# BRIEF:
Please repeat exactly the lines below from the one containing "const front = trapezoid(0, top, bottom, m0, m1, tip);" down to the one containing "trapezoid(0, top - lip, bottom", both included, and nothing else.
(INPUT FOR THIS TASK begins)
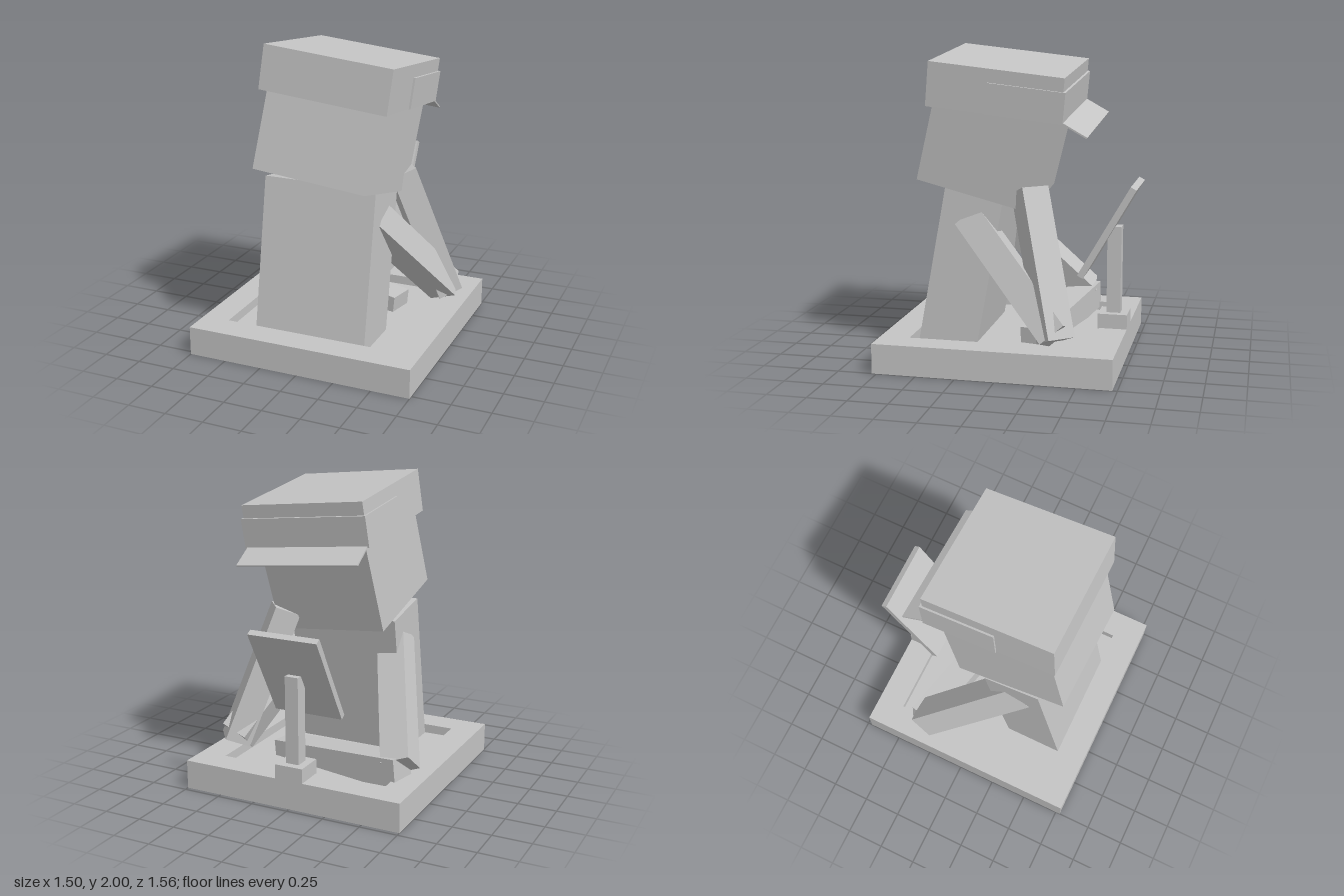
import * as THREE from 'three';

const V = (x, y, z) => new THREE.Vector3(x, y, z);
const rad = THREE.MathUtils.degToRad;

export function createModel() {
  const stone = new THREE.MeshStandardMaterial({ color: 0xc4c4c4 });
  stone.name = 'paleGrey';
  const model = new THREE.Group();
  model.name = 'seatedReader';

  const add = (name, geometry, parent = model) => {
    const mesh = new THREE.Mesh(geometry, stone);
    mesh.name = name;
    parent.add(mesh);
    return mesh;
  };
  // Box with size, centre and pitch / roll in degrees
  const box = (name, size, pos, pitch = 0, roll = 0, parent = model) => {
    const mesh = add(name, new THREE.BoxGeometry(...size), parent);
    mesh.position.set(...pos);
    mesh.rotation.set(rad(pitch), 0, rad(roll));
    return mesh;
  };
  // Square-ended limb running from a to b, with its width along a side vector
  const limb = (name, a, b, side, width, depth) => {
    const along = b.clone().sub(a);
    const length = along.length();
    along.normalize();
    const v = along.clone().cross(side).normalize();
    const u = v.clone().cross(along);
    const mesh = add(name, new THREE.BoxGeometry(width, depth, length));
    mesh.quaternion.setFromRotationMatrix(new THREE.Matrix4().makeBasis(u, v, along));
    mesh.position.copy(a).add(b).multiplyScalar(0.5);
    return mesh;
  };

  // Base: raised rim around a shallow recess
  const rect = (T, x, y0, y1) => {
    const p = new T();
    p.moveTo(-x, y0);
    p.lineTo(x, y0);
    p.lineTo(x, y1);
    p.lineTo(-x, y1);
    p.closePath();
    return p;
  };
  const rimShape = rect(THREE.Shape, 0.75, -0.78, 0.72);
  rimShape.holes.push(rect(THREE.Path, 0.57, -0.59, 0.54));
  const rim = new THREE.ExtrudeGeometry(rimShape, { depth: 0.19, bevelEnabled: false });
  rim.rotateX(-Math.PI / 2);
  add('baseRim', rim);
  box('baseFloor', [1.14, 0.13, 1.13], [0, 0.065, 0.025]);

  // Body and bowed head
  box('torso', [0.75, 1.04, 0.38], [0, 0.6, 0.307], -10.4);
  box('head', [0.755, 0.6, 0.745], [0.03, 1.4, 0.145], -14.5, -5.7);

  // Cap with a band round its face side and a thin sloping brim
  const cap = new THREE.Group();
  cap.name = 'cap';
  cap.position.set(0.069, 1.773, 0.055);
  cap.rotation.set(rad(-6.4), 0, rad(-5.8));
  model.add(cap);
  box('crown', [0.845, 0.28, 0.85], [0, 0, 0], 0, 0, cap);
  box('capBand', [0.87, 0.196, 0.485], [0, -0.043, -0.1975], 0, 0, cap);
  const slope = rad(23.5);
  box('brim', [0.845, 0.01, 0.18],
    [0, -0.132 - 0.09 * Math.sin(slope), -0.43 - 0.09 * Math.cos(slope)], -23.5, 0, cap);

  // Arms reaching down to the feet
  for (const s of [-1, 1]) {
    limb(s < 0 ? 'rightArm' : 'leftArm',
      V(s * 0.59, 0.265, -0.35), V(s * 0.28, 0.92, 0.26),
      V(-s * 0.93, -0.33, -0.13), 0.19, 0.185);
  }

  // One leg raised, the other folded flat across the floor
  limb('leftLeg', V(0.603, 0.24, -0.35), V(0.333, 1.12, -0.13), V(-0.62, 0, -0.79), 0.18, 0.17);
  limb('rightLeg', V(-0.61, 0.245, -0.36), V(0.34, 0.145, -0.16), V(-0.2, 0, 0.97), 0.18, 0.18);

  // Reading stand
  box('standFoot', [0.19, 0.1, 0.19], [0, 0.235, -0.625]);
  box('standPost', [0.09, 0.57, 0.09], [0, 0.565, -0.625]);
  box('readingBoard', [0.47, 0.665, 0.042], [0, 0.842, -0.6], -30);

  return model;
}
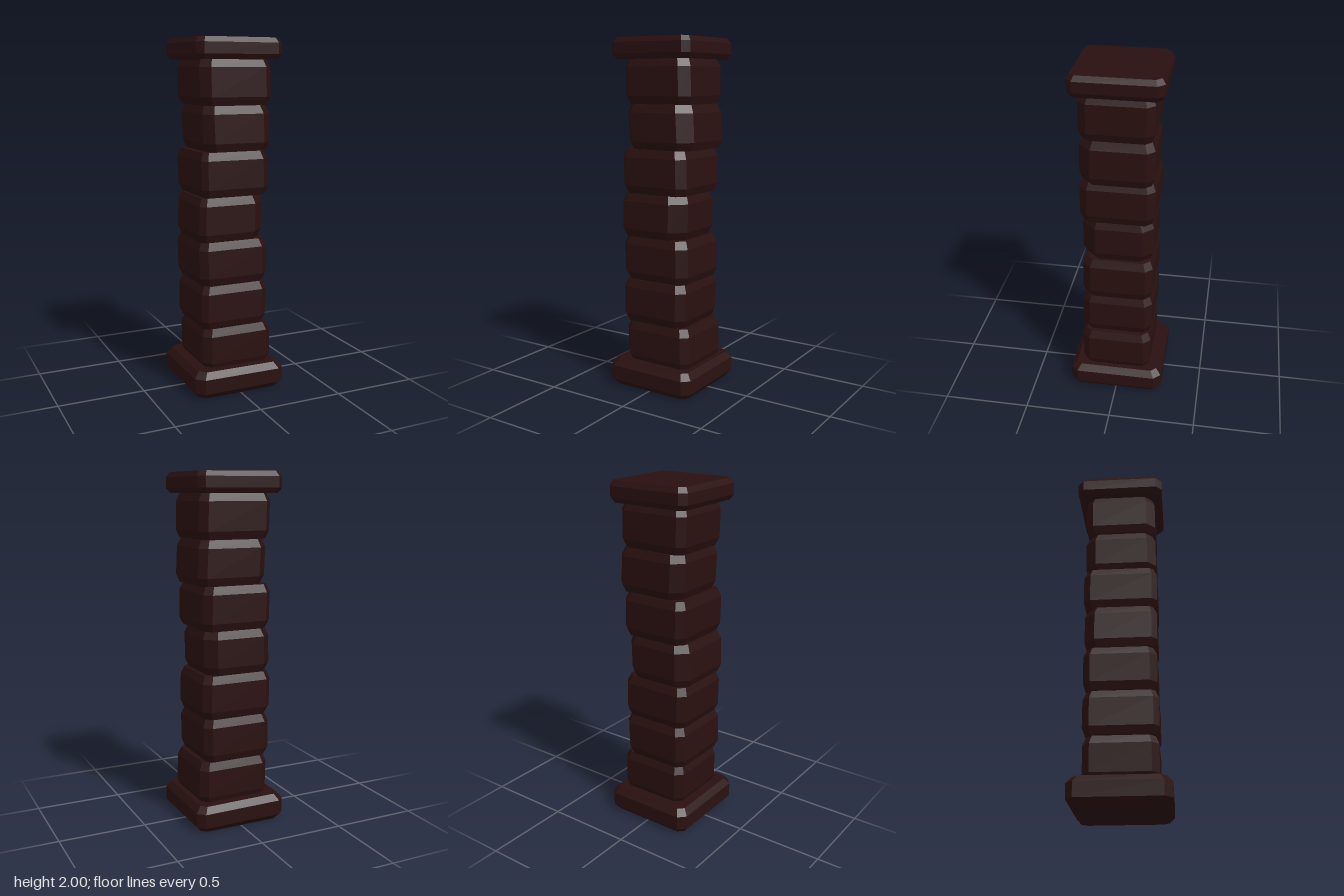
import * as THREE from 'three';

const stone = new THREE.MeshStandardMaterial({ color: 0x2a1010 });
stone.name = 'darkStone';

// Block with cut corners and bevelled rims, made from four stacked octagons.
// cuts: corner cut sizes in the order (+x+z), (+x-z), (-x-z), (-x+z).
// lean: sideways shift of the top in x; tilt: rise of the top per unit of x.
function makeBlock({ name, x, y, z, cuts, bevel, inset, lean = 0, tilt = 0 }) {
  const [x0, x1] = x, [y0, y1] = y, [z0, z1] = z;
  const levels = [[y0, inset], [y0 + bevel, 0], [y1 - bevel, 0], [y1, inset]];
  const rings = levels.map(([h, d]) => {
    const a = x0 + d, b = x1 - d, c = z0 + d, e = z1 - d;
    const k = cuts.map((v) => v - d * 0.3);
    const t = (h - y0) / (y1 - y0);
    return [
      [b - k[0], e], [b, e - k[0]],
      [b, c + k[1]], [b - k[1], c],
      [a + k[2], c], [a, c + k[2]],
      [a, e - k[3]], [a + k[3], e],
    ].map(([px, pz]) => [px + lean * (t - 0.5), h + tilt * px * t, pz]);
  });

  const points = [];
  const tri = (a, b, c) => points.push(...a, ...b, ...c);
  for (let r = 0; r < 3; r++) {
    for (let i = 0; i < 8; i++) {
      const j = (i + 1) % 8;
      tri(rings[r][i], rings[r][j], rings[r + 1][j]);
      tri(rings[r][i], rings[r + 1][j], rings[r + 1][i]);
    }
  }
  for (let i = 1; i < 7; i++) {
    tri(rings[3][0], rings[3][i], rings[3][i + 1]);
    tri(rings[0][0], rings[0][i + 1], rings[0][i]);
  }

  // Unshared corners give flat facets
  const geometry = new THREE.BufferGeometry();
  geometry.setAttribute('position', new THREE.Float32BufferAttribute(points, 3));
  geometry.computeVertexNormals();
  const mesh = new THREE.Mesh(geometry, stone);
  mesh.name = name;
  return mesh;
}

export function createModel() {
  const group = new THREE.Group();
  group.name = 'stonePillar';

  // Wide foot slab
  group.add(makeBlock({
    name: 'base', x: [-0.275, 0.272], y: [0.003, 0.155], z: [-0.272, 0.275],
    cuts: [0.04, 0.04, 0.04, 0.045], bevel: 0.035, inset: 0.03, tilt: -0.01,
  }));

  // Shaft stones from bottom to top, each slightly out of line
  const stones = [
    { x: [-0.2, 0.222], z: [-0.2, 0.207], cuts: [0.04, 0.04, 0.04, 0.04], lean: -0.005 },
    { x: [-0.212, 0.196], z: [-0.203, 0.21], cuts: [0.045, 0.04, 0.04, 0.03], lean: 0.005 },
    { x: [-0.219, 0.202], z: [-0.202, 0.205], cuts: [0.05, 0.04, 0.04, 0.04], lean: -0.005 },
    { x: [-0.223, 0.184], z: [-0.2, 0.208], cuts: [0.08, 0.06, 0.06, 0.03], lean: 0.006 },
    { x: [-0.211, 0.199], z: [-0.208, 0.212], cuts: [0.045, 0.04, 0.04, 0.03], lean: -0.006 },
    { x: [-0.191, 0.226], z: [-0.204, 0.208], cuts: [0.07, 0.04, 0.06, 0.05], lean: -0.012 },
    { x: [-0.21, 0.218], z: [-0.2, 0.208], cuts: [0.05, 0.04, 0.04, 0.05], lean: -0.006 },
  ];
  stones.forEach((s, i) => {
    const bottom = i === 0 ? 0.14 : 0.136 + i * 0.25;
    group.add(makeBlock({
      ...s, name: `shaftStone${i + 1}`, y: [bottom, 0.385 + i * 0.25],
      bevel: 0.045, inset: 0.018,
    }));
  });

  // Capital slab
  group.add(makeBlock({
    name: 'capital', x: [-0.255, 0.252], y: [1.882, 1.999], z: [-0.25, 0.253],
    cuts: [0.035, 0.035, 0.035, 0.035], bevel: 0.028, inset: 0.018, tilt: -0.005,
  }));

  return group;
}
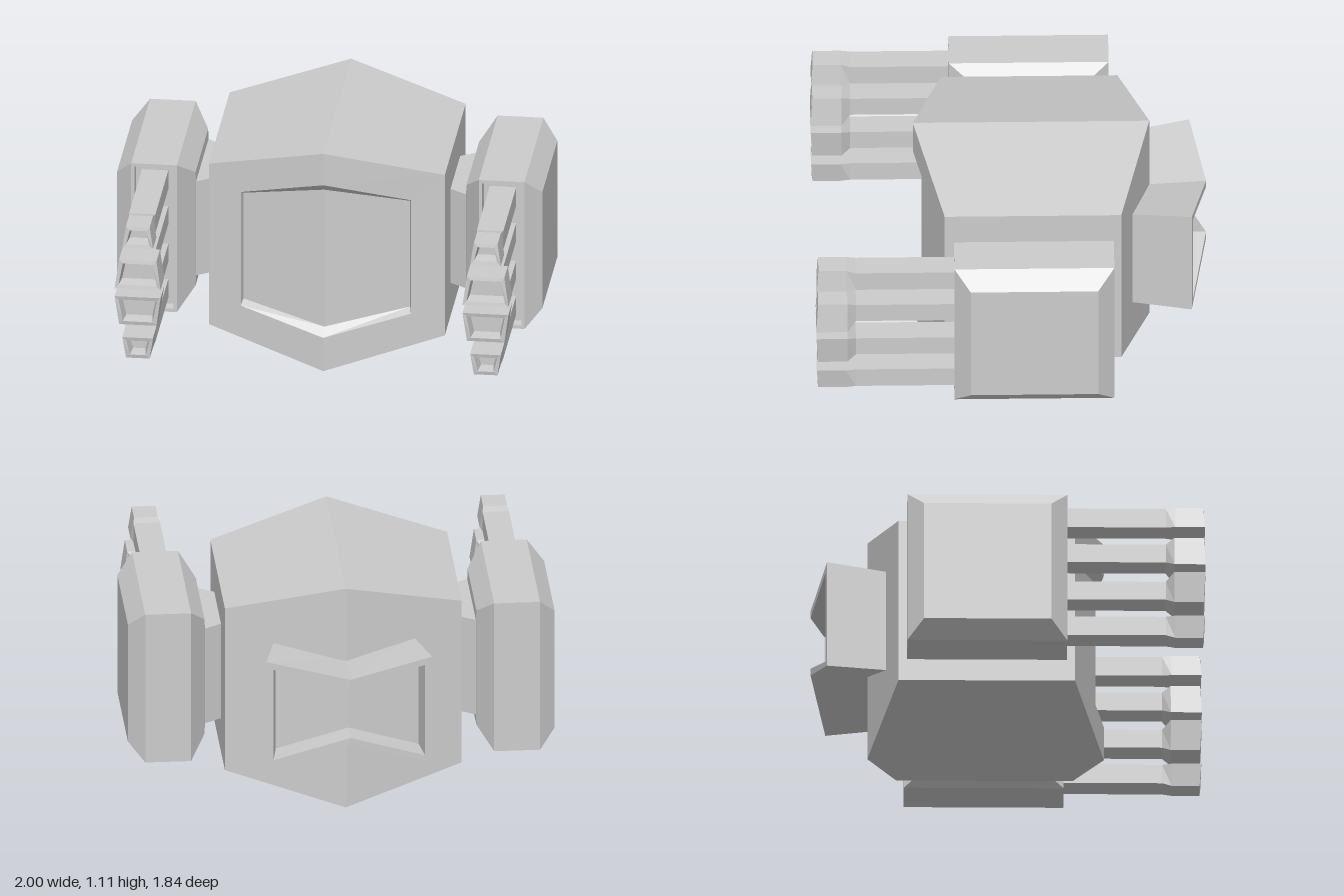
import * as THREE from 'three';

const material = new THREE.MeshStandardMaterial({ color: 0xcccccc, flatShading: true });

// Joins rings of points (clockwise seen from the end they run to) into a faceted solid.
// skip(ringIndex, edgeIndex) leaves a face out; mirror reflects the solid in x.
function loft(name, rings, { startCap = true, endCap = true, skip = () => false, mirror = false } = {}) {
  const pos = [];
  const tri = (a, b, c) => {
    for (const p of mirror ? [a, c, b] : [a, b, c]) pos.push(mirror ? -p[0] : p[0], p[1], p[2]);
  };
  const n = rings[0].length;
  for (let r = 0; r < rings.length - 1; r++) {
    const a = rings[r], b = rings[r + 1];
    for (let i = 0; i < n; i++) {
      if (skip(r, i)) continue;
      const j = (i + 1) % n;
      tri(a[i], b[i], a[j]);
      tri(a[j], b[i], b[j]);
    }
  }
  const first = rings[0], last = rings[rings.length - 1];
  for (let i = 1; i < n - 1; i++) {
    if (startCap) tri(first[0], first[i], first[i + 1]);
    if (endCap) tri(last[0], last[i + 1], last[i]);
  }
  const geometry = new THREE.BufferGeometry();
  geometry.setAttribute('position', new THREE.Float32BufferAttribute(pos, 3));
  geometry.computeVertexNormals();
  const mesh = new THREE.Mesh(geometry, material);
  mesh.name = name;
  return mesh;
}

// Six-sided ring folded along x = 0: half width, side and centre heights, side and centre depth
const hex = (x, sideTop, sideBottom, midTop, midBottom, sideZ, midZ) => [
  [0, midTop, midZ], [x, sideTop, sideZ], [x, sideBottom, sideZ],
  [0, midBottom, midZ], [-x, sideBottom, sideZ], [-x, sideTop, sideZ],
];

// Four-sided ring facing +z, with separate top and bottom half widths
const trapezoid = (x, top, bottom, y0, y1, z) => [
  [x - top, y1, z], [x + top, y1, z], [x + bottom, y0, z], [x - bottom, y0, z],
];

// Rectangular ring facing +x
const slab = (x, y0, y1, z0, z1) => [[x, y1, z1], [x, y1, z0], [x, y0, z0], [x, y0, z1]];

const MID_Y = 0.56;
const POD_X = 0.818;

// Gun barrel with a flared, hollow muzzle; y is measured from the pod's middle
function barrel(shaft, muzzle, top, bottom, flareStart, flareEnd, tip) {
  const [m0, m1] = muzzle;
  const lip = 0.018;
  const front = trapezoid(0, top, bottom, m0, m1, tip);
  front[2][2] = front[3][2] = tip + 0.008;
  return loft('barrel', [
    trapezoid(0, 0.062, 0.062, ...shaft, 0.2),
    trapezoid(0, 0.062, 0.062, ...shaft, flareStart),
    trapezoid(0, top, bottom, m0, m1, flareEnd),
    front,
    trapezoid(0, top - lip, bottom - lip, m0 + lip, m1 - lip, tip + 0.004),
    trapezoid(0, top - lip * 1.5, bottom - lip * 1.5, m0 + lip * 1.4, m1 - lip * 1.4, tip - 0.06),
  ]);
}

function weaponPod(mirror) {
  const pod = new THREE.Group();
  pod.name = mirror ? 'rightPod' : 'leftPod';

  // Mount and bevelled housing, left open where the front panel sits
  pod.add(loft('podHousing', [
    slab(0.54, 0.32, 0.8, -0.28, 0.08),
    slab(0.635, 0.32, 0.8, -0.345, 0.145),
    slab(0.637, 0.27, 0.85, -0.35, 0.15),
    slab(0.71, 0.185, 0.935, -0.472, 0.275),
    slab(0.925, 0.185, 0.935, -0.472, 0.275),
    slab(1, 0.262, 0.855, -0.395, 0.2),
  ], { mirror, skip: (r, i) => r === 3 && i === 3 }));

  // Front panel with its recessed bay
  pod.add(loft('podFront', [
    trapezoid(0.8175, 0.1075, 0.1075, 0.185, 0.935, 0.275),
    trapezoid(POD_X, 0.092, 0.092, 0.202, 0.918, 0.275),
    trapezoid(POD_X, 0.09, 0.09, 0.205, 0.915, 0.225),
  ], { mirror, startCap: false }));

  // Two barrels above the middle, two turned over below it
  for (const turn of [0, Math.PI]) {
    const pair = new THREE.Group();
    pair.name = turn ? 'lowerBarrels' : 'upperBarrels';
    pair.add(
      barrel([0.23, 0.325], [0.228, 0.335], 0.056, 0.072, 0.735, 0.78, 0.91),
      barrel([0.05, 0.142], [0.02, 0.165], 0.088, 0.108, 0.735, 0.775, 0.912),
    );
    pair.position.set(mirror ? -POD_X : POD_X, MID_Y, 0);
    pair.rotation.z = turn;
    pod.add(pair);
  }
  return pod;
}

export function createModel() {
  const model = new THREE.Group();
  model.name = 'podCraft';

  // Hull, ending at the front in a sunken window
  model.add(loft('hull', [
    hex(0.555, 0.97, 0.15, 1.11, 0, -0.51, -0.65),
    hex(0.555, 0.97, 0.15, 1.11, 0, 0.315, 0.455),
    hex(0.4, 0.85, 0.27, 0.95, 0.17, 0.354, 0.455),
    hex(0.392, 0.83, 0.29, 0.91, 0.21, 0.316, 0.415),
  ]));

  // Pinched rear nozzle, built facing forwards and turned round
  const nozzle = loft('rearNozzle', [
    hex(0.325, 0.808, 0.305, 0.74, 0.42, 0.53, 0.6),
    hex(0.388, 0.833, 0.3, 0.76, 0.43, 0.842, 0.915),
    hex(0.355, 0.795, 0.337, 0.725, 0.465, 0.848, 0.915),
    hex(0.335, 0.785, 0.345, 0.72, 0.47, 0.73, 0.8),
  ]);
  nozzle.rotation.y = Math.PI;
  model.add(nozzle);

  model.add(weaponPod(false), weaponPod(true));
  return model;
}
(INPUT FOR THIS TASK ends)
# FINAL ANSWER:
  const front = trapezoid(0, top, bottom, m0, m1, tip);
  front[2][2] = front[3][2] = tip + 0.008;
  return loft('barrel', [
    trapezoid(0, 0.062, 0.062, ...shaft, 0.2),
    trapezoid(0, 0.062, 0.062, ...shaft, flareStart),
    trapezoid(0, top, bottom, m0, m1, flareEnd),
    front,
    trapezoid(0, top - lip, bottom - lip, m0 + lip, m1 - lip, tip + 0.004),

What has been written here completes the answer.